[Dataset entries]
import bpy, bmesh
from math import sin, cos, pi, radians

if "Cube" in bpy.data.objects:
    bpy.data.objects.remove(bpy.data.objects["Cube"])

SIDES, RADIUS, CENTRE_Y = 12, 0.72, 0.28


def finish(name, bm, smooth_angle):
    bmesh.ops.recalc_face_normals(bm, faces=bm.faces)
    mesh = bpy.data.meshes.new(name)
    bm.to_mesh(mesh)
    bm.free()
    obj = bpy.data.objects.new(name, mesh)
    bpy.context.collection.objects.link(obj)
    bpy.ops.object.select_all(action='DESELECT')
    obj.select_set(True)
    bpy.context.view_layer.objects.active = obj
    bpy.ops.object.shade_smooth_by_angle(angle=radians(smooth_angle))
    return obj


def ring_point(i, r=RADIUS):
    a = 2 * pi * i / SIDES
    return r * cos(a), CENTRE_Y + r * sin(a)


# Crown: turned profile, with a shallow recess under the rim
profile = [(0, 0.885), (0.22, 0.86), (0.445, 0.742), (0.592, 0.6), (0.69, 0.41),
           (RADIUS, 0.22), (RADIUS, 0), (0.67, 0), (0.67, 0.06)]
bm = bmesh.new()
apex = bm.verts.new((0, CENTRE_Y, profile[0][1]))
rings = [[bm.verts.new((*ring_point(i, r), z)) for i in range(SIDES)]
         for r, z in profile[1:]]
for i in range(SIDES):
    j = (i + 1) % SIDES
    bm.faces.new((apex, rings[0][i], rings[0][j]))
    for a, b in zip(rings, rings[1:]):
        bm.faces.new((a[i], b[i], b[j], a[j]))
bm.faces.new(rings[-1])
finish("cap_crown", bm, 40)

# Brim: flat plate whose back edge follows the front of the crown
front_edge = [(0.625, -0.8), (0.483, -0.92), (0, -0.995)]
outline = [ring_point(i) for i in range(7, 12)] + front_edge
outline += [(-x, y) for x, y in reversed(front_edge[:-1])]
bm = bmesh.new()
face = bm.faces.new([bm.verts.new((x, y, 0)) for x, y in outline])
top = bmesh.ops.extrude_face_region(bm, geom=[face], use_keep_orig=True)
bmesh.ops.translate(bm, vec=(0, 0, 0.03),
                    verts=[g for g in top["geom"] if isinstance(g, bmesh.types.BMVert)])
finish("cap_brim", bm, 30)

**Directions:**
Extract each entry in full, exactly as given.

**Result of the task:**
import bpy, bmesh
from math import sin, cos, pi, radians

if "Cube" in bpy.data.objects:
    bpy.data.objects.remove(bpy.data.objects["Cube"])

SIDES, RADIUS, CENTRE_Y = 12, 0.72, 0.28


def finish(name, bm, smooth_angle):
    bmesh.ops.recalc_face_normals(bm, faces=bm.faces)
    mesh = bpy.data.meshes.new(name)
    bm.to_mesh(mesh)
    bm.free()
    obj = bpy.data.objects.new(name, mesh)
    bpy.context.collection.objects.link(obj)
    bpy.ops.object.select_all(action='DESELECT')
    obj.select_set(True)
    bpy.context.view_layer.objects.active = obj
    bpy.ops.object.shade_smooth_by_angle(angle=radians(smooth_angle))
    return obj


def ring_point(i, r=RADIUS):
    a = 2 * pi * i / SIDES
    return r * cos(a), CENTRE_Y + r * sin(a)


# Crown: turned profile, with a shallow recess under the rim
profile = [(0, 0.885), (0.22, 0.86), (0.445, 0.742), (0.592, 0.6), (0.69, 0.41),
           (RADIUS, 0.22), (RADIUS, 0), (0.67, 0), (0.67, 0.06)]
bm = bmesh.new()
apex = bm.verts.new((0, CENTRE_Y, profile[0][1]))
rings = [[bm.verts.new((*ring_point(i, r), z)) for i in range(SIDES)]
         for r, z in profile[1:]]
for i in range(SIDES):
    j = (i + 1) % SIDES
    bm.faces.new((apex, rings[0][i], rings[0][j]))
    for a, b in zip(rings, rings[1:]):
        bm.faces.new((a[i], b[i], b[j], a[j]))
bm.faces.new(rings[-1])
finish("cap_crown", bm, 40)

# Brim: flat plate whose back edge follows the front of the crown
front_edge = [(0.625, -0.8), (0.483, -0.92), (0, -0.995)]
outline = [ring_point(i) for i in range(7, 12)] + front_edge
outline += [(-x, y) for x, y in reversed(front_edge[:-1])]
bm = bmesh.new()
face = bm.faces.new([bm.verts.new((x, y, 0)) for x, y in outline])
top = bmesh.ops.extrude_face_region(bm, geom=[face], use_keep_orig=True)
bmesh.ops.translate(bm, vec=(0, 0, 0.03),
                    verts=[g for g in top["geom"] if isinstance(g, bmesh.types.BMVert)])
finish("cap_brim", bm, 30)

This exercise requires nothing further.